==== Provided data ====
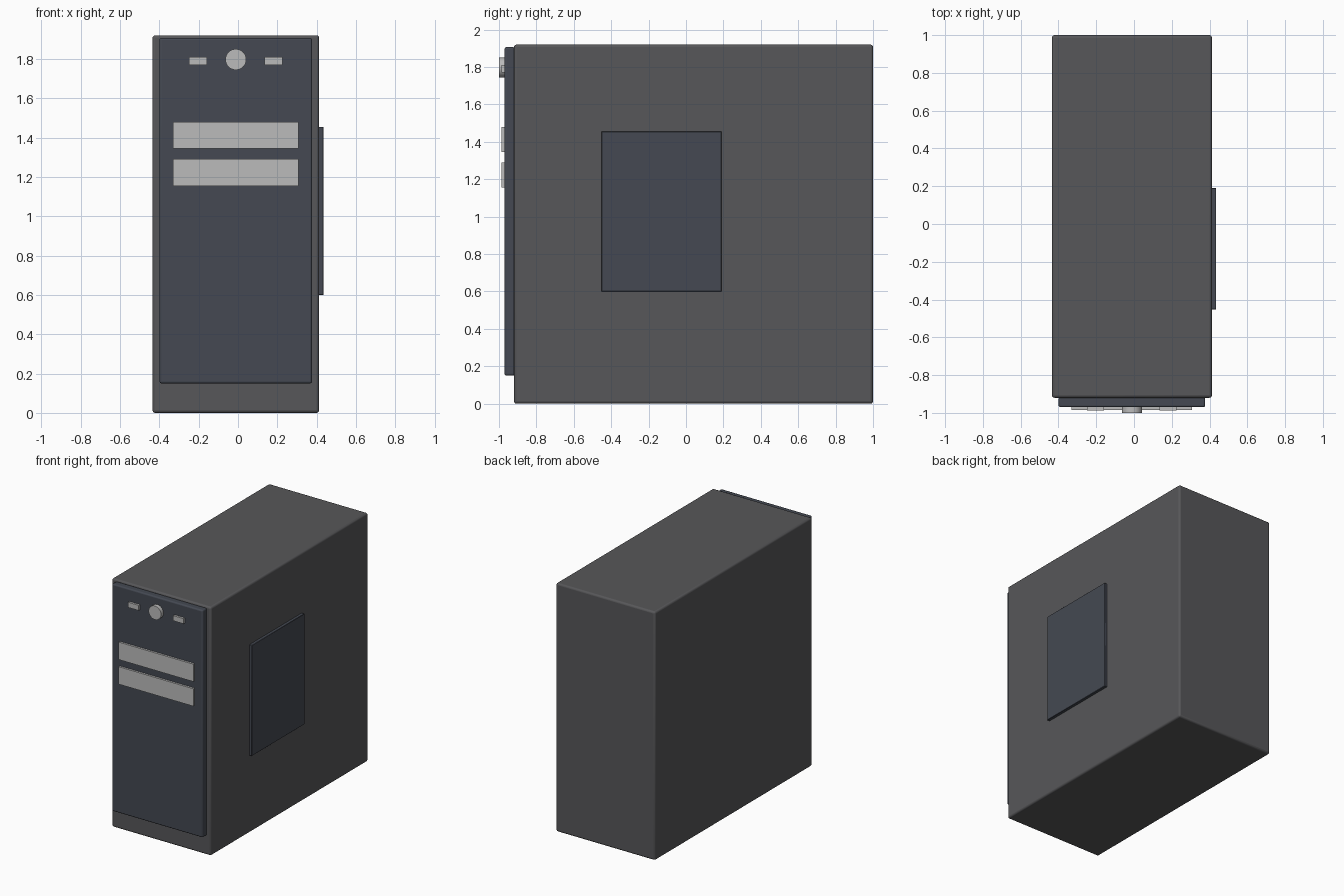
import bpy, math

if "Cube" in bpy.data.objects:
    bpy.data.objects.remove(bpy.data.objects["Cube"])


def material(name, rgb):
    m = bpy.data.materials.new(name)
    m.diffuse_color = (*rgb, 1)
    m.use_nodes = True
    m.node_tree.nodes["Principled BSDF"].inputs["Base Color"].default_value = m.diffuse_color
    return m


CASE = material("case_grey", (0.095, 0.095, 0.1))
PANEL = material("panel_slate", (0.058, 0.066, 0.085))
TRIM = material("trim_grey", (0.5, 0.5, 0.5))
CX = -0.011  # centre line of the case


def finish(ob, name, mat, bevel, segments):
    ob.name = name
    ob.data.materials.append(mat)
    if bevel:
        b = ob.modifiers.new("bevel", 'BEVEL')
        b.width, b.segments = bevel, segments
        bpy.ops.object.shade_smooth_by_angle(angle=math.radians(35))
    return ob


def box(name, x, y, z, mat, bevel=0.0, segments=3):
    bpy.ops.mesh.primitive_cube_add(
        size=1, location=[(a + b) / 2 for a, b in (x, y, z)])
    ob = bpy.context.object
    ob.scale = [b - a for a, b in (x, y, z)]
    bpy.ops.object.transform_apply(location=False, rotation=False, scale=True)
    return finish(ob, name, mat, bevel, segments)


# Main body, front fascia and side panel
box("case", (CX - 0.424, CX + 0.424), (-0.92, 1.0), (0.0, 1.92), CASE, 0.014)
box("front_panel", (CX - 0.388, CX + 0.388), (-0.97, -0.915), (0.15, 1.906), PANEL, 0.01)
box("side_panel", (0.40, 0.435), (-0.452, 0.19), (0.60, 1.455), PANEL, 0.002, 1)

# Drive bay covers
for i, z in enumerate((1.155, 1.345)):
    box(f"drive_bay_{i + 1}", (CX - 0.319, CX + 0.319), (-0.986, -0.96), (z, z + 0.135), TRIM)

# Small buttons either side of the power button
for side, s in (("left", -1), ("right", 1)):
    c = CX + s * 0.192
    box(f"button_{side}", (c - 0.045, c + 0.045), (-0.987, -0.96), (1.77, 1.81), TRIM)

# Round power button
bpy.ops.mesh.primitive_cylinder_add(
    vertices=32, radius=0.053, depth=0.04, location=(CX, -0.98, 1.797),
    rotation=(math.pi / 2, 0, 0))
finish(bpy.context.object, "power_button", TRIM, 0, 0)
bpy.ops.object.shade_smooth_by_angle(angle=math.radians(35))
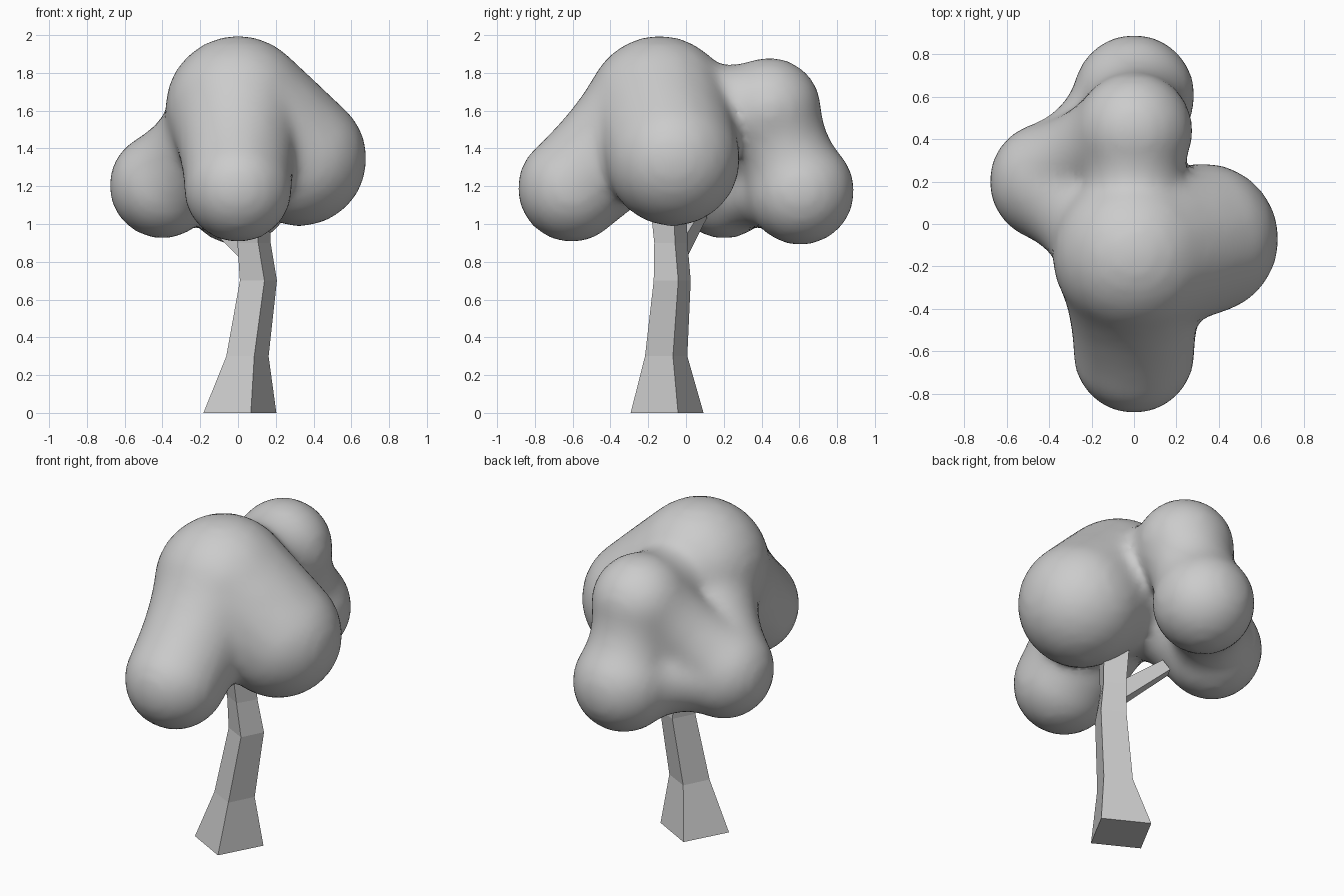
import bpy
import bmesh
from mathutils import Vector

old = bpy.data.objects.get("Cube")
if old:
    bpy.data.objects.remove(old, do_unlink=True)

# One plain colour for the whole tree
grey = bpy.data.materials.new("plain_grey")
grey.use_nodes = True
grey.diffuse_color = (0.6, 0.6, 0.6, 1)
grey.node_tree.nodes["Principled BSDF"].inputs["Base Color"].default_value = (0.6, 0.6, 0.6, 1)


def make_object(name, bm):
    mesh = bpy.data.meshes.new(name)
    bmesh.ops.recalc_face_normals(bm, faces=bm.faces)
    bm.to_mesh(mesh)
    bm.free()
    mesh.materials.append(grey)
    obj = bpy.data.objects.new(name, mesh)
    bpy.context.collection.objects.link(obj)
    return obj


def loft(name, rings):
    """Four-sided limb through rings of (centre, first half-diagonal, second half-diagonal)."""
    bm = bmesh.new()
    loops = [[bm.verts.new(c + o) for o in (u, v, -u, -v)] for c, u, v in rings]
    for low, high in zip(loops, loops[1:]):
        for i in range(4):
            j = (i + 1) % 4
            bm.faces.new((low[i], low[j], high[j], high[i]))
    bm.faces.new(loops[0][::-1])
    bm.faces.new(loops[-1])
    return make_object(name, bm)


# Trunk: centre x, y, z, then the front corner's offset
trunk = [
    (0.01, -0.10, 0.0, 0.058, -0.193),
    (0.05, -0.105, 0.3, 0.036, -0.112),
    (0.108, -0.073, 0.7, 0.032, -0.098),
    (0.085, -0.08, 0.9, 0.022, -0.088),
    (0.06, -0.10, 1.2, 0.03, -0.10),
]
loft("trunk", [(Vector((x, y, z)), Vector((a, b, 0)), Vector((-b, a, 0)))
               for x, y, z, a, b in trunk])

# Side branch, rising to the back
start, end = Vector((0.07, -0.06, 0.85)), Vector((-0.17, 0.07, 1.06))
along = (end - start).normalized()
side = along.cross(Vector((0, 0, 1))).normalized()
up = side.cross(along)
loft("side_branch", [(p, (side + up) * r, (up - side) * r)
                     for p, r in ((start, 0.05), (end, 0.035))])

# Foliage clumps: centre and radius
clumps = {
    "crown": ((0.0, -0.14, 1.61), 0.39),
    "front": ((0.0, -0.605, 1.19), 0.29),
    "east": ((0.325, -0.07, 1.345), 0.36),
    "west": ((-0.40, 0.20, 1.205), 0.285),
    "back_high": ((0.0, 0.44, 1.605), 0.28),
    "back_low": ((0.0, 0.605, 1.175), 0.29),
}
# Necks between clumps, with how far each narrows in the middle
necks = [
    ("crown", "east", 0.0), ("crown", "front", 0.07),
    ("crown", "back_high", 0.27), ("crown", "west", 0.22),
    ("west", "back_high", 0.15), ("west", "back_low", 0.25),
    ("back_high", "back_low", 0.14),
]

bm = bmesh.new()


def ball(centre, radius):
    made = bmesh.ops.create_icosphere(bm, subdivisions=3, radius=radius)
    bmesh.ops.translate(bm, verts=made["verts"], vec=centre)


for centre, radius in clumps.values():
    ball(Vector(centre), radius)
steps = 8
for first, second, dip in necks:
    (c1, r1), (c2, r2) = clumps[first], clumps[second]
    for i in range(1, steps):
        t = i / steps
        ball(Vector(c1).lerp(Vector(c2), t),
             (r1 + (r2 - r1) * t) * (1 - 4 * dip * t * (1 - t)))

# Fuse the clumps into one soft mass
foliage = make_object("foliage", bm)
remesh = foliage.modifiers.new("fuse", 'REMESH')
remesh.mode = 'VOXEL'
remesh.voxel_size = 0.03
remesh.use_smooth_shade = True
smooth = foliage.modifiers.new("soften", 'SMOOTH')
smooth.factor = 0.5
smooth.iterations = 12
====
### [Exercise brief]
I'd like every record above written out again exactly, without the pictures.

### [Written answer]
import bpy, math

if "Cube" in bpy.data.objects:
    bpy.data.objects.remove(bpy.data.objects["Cube"])


def material(name, rgb):
    m = bpy.data.materials.new(name)
    m.diffuse_color = (*rgb, 1)
    m.use_nodes = True
    m.node_tree.nodes["Principled BSDF"].inputs["Base Color"].default_value = m.diffuse_color
    return m


CASE = material("case_grey", (0.095, 0.095, 0.1))
PANEL = material("panel_slate", (0.058, 0.066, 0.085))
TRIM = material("trim_grey", (0.5, 0.5, 0.5))
CX = -0.011  # centre line of the case


def finish(ob, name, mat, bevel, segments):
    ob.name = name
    ob.data.materials.append(mat)
    if bevel:
        b = ob.modifiers.new("bevel", 'BEVEL')
        b.width, b.segments = bevel, segments
        bpy.ops.object.shade_smooth_by_angle(angle=math.radians(35))
    return ob


def box(name, x, y, z, mat, bevel=0.0, segments=3):
    bpy.ops.mesh.primitive_cube_add(
        size=1, location=[(a + b) / 2 for a, b in (x, y, z)])
    ob = bpy.context.object
    ob.scale = [b - a for a, b in (x, y, z)]
    bpy.ops.object.transform_apply(location=False, rotation=False, scale=True)
    return finish(ob, name, mat, bevel, segments)


# Main body, front fascia and side panel
box("case", (CX - 0.424, CX + 0.424), (-0.92, 1.0), (0.0, 1.92), CASE, 0.014)
box("front_panel", (CX - 0.388, CX + 0.388), (-0.97, -0.915), (0.15, 1.906), PANEL, 0.01)
box("side_panel", (0.40, 0.435), (-0.452, 0.19), (0.60, 1.455), PANEL, 0.002, 1)

# Drive bay covers
for i, z in enumerate((1.155, 1.345)):
    box(f"drive_bay_{i + 1}", (CX - 0.319, CX + 0.319), (-0.986, -0.96), (z, z + 0.135), TRIM)

# Small buttons either side of the power button
for side, s in (("left", -1), ("right", 1)):
    c = CX + s * 0.192
    box(f"button_{side}", (c - 0.045, c + 0.045), (-0.987, -0.96), (1.77, 1.81), TRIM)

# Round power button
bpy.ops.mesh.primitive_cylinder_add(
    vertices=32, radius=0.053, depth=0.04, location=(CX, -0.98, 1.797),
    rotation=(math.pi / 2, 0, 0))
finish(bpy.context.object, "power_button", TRIM, 0, 0)
bpy.ops.object.shade_smooth_by_angle(angle=math.radians(35))
import bpy
import bmesh
from mathutils import Vector

old = bpy.data.objects.get("Cube")
if old:
    bpy.data.objects.remove(old, do_unlink=True)

# One plain colour for the whole tree
grey = bpy.data.materials.new("plain_grey")
grey.use_nodes = True
grey.diffuse_color = (0.6, 0.6, 0.6, 1)
grey.node_tree.nodes["Principled BSDF"].inputs["Base Color"].default_value = (0.6, 0.6, 0.6, 1)


def make_object(name, bm):
    mesh = bpy.data.meshes.new(name)
    bmesh.ops.recalc_face_normals(bm, faces=bm.faces)
    bm.to_mesh(mesh)
    bm.free()
    mesh.materials.append(grey)
    obj = bpy.data.objects.new(name, mesh)
    bpy.context.collection.objects.link(obj)
    return obj


def loft(name, rings):
    """Four-sided limb through rings of (centre, first half-diagonal, second half-diagonal)."""
    bm = bmesh.new()
    loops = [[bm.verts.new(c + o) for o in (u, v, -u, -v)] for c, u, v in rings]
    for low, high in zip(loops, loops[1:]):
        for i in range(4):
            j = (i + 1) % 4
            bm.faces.new((low[i], low[j], high[j], high[i]))
    bm.faces.new(loops[0][::-1])
    bm.faces.new(loops[-1])
    return make_object(name, bm)


# Trunk: centre x, y, z, then the front corner's offset
trunk = [
    (0.01, -0.10, 0.0, 0.058, -0.193),
    (0.05, -0.105, 0.3, 0.036, -0.112),
    (0.108, -0.073, 0.7, 0.032, -0.098),
    (0.085, -0.08, 0.9, 0.022, -0.088),
    (0.06, -0.10, 1.2, 0.03, -0.10),
]
loft("trunk", [(Vector((x, y, z)), Vector((a, b, 0)), Vector((-b, a, 0)))
               for x, y, z, a, b in trunk])

# Side branch, rising to the back
start, end = Vector((0.07, -0.06, 0.85)), Vector((-0.17, 0.07, 1.06))
along = (end - start).normalized()
side = along.cross(Vector((0, 0, 1))).normalized()
up = side.cross(along)
loft("side_branch", [(p, (side + up) * r, (up - side) * r)
                     for p, r in ((start, 0.05), (end, 0.035))])

# Foliage clumps: centre and radius
clumps = {
    "crown": ((0.0, -0.14, 1.61), 0.39),
    "front": ((0.0, -0.605, 1.19), 0.29),
    "east": ((0.325, -0.07, 1.345), 0.36),
    "west": ((-0.40, 0.20, 1.205), 0.285),
    "back_high": ((0.0, 0.44, 1.605), 0.28),
    "back_low": ((0.0, 0.605, 1.175), 0.29),
}
# Necks between clumps, with how far each narrows in the middle
necks = [
    ("crown", "east", 0.0), ("crown", "front", 0.07),
    ("crown", "back_high", 0.27), ("crown", "west", 0.22),
    ("west", "back_high", 0.15), ("west", "back_low", 0.25),
    ("back_high", "back_low", 0.14),
]

bm = bmesh.new()


def ball(centre, radius):
    made = bmesh.ops.create_icosphere(bm, subdivisions=3, radius=radius)
    bmesh.ops.translate(bm, verts=made["verts"], vec=centre)


for centre, radius in clumps.values():
    ball(Vector(centre), radius)
steps = 8
for first, second, dip in necks:
    (c1, r1), (c2, r2) = clumps[first], clumps[second]
    for i in range(1, steps):
        t = i / steps
        ball(Vector(c1).lerp(Vector(c2), t),
             (r1 + (r2 - r1) * t) * (1 - 4 * dip * t * (1 - t)))

# Fuse the clumps into one soft mass
foliage = make_object("foliage", bm)
remesh = foliage.modifiers.new("fuse", 'REMESH')
remesh.mode = 'VOXEL'
remesh.voxel_size = 0.03
remesh.use_smooth_shade = True
smooth = foliage.modifiers.new("soften", 'SMOOTH')
smooth.factor = 0.5
smooth.iterations = 12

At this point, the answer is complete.